REQUIREMENT - Using the records below, output the stretch that opens with the line containing "parts.append(container)" and closes with the line containing "(0.46, 1.285), (0.545, 1.285), (0.545, 1.37), (0.46, 1.37)]", exactly and including both lines, with nothing more.

MATERIAL FOR THIS TASK -
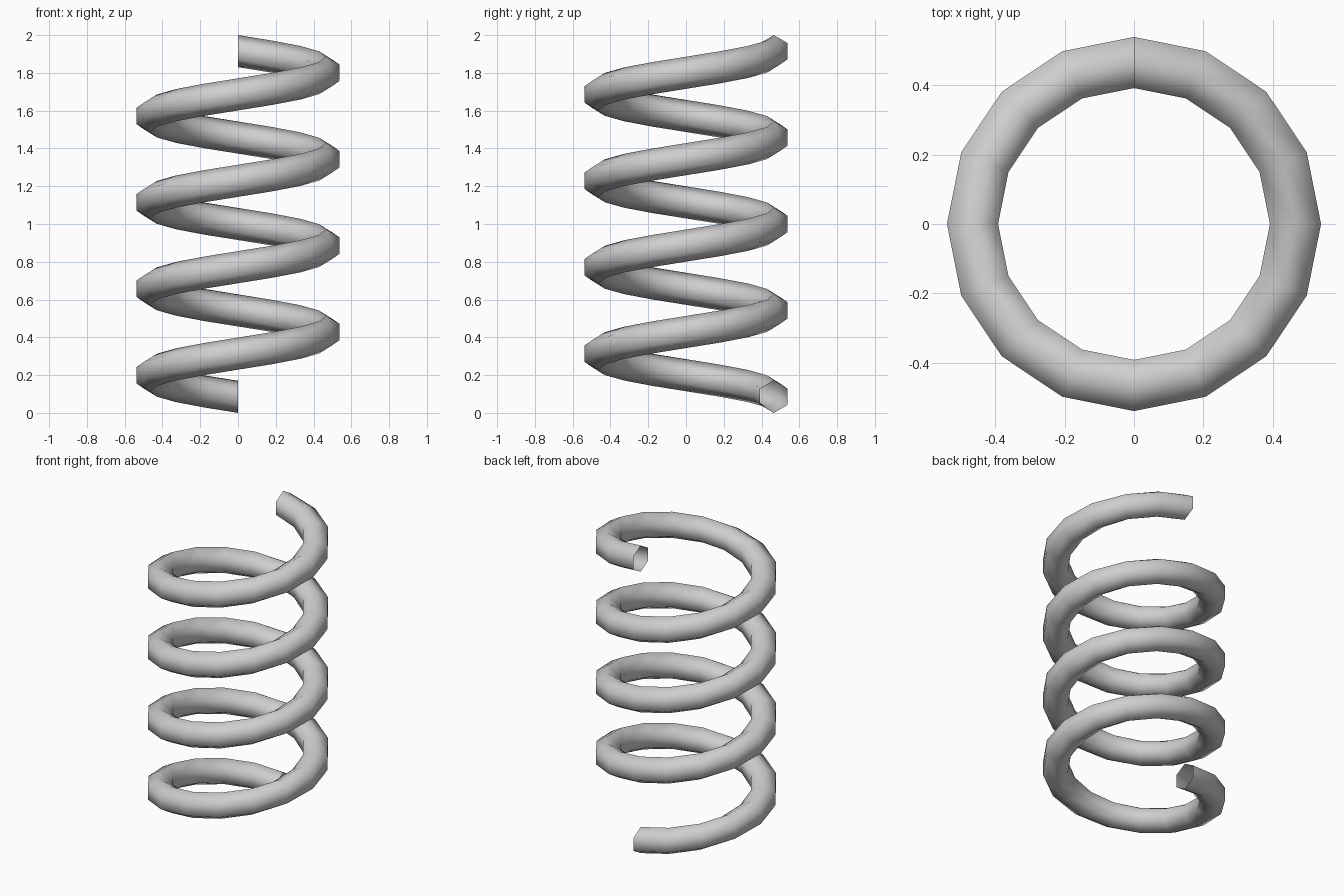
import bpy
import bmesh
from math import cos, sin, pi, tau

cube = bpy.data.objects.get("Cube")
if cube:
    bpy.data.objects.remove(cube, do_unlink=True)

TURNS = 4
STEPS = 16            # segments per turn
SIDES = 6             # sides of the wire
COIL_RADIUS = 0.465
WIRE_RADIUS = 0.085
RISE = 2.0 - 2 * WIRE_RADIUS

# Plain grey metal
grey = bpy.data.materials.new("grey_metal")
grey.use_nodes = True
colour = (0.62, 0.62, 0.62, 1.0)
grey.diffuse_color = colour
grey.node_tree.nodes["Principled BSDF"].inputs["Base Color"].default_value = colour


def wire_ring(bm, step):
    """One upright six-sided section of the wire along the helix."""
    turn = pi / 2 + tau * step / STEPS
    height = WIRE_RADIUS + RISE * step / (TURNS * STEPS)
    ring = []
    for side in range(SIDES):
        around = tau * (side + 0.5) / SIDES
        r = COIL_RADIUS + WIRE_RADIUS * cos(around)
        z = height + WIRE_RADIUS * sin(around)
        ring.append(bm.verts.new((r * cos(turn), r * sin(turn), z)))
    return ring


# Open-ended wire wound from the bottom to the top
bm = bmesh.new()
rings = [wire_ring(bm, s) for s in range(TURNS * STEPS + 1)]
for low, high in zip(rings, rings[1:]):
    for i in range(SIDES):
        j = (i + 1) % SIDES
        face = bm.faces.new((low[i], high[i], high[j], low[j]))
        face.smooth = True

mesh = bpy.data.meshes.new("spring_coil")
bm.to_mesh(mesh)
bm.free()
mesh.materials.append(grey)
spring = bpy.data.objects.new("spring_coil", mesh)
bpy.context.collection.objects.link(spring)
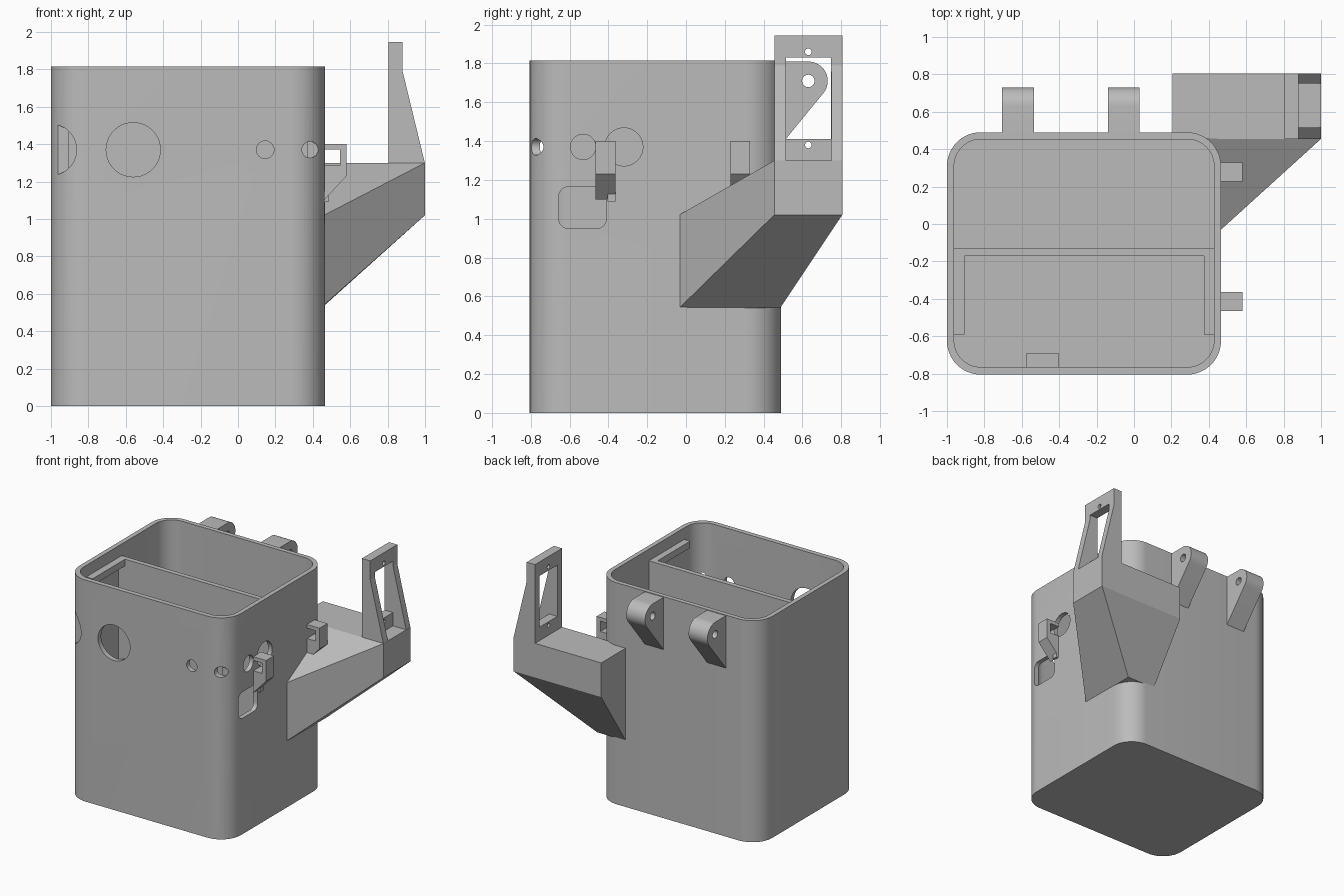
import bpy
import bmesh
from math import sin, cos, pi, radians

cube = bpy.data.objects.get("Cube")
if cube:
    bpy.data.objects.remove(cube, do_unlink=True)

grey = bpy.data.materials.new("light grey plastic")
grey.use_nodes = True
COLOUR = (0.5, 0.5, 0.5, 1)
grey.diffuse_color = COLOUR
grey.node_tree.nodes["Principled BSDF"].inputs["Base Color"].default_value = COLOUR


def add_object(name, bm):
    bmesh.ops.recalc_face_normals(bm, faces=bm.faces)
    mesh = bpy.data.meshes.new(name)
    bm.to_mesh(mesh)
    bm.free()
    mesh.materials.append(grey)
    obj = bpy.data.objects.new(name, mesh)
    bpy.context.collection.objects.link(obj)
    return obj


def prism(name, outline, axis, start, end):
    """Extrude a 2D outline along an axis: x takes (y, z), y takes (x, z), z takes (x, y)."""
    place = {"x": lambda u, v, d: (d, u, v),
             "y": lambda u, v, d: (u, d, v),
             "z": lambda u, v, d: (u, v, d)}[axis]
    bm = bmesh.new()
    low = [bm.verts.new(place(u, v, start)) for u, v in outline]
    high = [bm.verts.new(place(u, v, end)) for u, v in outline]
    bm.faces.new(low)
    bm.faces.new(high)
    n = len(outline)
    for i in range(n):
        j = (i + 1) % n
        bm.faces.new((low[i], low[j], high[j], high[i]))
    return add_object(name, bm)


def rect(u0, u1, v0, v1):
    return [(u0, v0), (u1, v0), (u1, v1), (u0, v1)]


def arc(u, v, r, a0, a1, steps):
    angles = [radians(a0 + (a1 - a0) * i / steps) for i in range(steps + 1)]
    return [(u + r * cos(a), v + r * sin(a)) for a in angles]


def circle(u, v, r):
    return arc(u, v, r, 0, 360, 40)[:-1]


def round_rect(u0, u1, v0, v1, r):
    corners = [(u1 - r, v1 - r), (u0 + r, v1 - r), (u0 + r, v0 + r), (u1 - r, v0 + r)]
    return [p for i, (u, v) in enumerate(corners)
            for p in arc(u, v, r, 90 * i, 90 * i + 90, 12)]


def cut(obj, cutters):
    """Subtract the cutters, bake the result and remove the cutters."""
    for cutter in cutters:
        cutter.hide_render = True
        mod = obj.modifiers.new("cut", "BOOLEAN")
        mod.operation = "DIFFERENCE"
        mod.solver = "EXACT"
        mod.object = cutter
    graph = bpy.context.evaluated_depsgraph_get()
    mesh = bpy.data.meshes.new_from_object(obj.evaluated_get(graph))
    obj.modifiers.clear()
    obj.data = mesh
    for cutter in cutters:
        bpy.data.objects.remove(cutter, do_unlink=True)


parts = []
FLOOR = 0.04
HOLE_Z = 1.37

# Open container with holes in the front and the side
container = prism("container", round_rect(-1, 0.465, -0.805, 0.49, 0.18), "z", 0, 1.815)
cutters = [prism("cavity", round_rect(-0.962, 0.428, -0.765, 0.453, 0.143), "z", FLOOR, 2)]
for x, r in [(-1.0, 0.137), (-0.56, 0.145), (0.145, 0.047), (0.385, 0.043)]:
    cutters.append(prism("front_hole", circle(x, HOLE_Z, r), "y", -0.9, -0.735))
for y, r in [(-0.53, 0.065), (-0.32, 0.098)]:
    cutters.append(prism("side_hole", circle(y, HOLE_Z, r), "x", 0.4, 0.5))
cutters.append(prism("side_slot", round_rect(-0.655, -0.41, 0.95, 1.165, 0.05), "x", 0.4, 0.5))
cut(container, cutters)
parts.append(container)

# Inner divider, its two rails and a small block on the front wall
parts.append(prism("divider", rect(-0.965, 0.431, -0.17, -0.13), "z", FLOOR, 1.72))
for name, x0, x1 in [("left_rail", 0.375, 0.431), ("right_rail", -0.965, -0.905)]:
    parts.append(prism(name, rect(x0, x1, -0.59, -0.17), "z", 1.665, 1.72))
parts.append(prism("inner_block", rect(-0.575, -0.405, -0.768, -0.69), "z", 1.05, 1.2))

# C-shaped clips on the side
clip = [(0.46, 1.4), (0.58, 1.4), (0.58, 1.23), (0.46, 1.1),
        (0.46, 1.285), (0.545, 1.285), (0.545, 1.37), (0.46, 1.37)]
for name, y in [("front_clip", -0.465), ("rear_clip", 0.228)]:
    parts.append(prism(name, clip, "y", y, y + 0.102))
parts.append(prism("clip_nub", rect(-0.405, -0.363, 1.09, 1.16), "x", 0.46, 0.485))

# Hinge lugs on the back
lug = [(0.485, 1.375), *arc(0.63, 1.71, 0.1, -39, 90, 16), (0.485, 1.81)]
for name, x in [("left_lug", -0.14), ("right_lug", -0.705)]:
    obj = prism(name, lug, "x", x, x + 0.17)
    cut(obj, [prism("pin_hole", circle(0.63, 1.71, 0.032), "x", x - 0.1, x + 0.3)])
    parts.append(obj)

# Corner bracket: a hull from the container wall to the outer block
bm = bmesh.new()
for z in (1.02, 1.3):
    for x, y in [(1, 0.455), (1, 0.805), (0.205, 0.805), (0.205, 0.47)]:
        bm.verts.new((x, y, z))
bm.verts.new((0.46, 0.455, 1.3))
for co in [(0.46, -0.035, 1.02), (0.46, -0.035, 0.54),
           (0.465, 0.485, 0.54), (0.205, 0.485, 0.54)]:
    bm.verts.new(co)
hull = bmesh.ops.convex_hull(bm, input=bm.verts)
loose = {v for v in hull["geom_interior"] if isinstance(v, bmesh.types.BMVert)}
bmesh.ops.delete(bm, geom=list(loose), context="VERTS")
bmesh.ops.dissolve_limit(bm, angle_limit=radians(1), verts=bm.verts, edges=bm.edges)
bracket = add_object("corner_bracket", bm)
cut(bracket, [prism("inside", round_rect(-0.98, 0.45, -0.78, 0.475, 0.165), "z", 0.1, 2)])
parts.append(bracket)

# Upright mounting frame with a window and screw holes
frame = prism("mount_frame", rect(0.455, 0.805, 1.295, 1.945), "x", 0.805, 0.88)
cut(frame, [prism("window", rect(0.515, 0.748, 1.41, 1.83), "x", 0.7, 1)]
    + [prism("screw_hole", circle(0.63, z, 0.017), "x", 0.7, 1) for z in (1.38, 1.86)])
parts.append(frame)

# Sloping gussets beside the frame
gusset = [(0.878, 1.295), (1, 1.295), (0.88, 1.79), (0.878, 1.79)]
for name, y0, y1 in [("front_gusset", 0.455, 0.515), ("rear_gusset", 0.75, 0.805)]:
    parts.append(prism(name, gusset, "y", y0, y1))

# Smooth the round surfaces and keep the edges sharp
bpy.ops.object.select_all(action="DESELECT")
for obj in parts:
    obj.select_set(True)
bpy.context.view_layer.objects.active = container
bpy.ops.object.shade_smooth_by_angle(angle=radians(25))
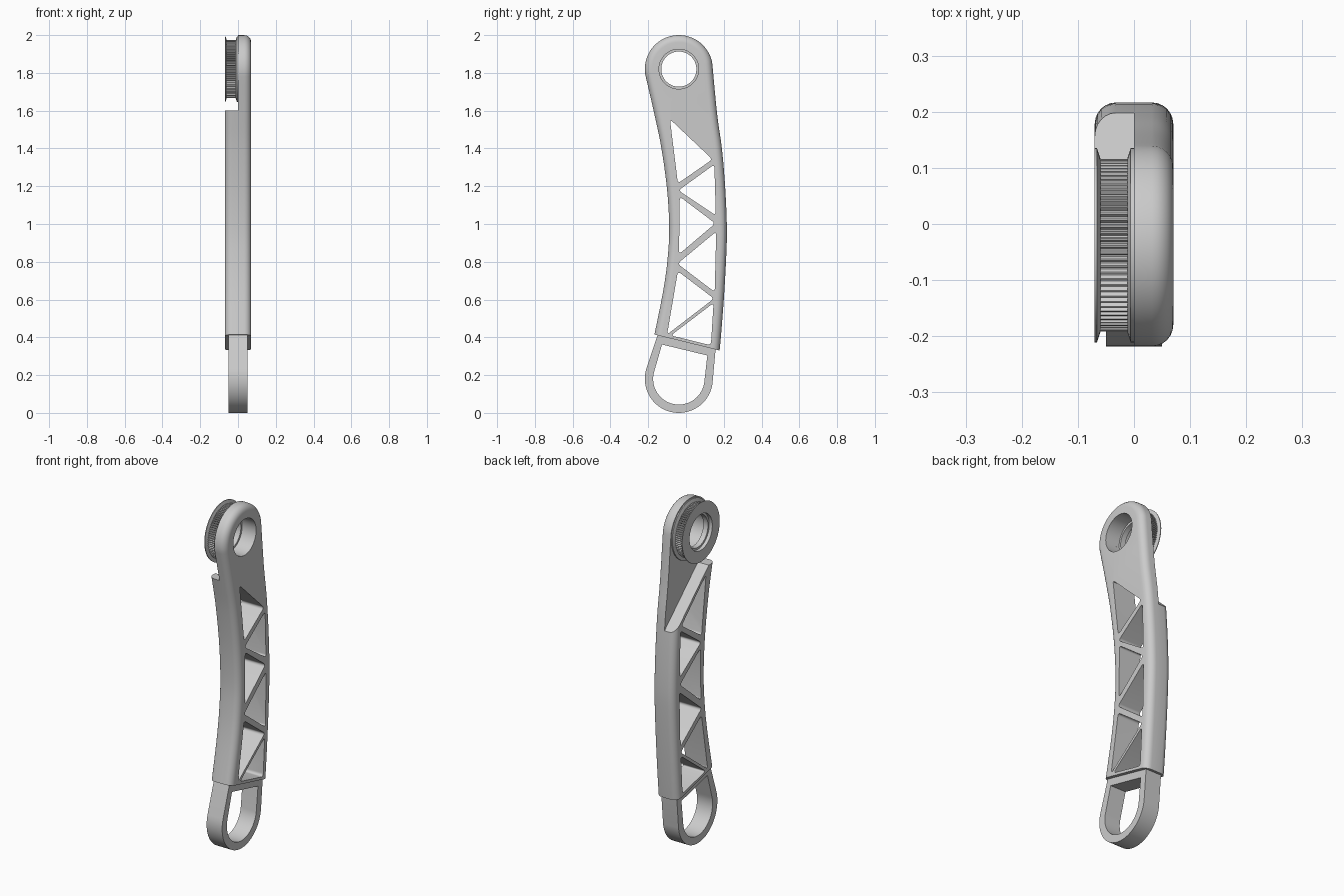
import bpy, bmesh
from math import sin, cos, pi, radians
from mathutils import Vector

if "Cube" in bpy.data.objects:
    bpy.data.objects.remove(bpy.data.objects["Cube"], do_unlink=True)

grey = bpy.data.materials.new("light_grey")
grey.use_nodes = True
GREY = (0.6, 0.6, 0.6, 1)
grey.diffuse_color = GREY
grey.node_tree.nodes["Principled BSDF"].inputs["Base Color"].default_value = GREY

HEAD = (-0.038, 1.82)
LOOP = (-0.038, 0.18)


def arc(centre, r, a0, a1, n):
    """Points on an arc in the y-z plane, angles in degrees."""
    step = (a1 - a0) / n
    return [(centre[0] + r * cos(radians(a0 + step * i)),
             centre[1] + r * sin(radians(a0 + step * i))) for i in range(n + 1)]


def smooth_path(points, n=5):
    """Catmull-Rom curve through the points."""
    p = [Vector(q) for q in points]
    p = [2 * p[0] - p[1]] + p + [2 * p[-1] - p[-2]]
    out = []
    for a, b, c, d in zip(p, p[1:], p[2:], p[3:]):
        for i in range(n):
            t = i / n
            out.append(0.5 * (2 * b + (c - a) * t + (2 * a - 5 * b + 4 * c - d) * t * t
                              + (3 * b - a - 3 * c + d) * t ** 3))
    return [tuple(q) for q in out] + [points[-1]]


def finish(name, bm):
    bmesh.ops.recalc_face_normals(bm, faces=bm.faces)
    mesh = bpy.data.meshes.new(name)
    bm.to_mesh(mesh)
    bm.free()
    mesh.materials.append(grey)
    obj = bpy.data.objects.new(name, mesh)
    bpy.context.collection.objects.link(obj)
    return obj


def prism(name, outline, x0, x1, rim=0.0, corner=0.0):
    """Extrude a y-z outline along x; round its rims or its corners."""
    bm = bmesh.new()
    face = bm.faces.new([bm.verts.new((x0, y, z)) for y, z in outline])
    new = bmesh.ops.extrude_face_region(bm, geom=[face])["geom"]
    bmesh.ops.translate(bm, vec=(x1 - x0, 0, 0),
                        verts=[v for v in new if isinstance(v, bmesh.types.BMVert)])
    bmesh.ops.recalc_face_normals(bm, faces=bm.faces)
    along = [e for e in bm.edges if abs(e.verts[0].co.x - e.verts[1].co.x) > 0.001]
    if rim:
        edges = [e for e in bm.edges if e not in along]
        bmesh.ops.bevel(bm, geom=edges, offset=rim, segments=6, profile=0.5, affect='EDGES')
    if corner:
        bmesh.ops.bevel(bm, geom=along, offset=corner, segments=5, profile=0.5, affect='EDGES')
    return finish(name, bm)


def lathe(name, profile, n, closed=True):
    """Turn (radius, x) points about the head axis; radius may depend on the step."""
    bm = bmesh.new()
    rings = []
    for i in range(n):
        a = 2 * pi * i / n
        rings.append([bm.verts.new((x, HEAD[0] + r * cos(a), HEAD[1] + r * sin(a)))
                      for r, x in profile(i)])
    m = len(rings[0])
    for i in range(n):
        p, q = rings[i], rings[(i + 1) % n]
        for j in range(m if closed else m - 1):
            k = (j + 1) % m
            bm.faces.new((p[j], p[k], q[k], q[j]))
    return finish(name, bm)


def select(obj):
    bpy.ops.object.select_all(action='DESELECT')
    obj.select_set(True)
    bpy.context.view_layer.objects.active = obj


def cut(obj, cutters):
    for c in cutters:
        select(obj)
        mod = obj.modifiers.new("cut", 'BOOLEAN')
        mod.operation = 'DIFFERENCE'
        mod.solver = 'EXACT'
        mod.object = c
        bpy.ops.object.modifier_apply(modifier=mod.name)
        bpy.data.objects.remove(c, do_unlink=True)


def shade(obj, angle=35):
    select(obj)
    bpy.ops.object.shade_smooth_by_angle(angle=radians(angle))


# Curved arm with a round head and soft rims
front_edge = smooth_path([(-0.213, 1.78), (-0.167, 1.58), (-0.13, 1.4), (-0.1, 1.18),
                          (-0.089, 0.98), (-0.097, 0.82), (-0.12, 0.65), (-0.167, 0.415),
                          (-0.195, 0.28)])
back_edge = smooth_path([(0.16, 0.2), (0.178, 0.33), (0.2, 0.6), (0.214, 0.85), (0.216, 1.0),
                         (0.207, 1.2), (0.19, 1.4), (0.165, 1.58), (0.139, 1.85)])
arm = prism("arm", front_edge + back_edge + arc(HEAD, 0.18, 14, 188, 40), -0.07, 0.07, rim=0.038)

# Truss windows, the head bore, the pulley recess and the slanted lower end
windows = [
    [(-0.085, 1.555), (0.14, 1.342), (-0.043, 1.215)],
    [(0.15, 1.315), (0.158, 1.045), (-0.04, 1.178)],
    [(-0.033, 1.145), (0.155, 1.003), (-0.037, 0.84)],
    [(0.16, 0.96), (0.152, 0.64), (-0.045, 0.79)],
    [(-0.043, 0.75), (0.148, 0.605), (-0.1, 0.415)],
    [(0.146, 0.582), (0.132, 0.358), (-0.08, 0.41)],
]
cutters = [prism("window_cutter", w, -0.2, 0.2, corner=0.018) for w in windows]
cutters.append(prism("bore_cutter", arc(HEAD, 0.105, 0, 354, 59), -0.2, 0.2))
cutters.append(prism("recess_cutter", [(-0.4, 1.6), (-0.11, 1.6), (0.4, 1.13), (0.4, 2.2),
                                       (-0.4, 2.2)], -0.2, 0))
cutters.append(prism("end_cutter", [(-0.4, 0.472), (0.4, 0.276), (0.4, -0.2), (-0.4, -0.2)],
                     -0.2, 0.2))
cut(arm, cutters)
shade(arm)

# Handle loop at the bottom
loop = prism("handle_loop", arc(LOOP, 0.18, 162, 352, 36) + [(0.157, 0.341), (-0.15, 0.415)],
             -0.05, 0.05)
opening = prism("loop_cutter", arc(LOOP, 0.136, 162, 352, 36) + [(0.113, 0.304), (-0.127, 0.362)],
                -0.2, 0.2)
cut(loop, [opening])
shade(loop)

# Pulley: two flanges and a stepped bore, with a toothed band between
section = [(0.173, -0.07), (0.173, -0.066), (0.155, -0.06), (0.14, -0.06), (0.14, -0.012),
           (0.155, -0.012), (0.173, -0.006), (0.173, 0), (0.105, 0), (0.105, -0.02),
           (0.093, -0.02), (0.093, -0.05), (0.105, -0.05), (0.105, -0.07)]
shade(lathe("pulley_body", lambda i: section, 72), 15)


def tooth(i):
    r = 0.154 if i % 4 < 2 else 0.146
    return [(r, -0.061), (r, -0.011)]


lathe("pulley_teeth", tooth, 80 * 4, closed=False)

OUTPUT OF THE EXERCISE -
parts.append(container)

# Inner divider, its two rails and a small block on the front wall
parts.append(prism("divider", rect(-0.965, 0.431, -0.17, -0.13), "z", FLOOR, 1.72))
for name, x0, x1 in [("left_rail", 0.375, 0.431), ("right_rail", -0.965, -0.905)]:
    parts.append(prism(name, rect(x0, x1, -0.59, -0.17), "z", 1.665, 1.72))
parts.append(prism("inner_block", rect(-0.575, -0.405, -0.768, -0.69), "z", 1.05, 1.2))

# C-shaped clips on the side
clip = [(0.46, 1.4), (0.58, 1.4), (0.58, 1.23), (0.46, 1.1),
        (0.46, 1.285), (0.545, 1.285), (0.545, 1.37), (0.46, 1.37)]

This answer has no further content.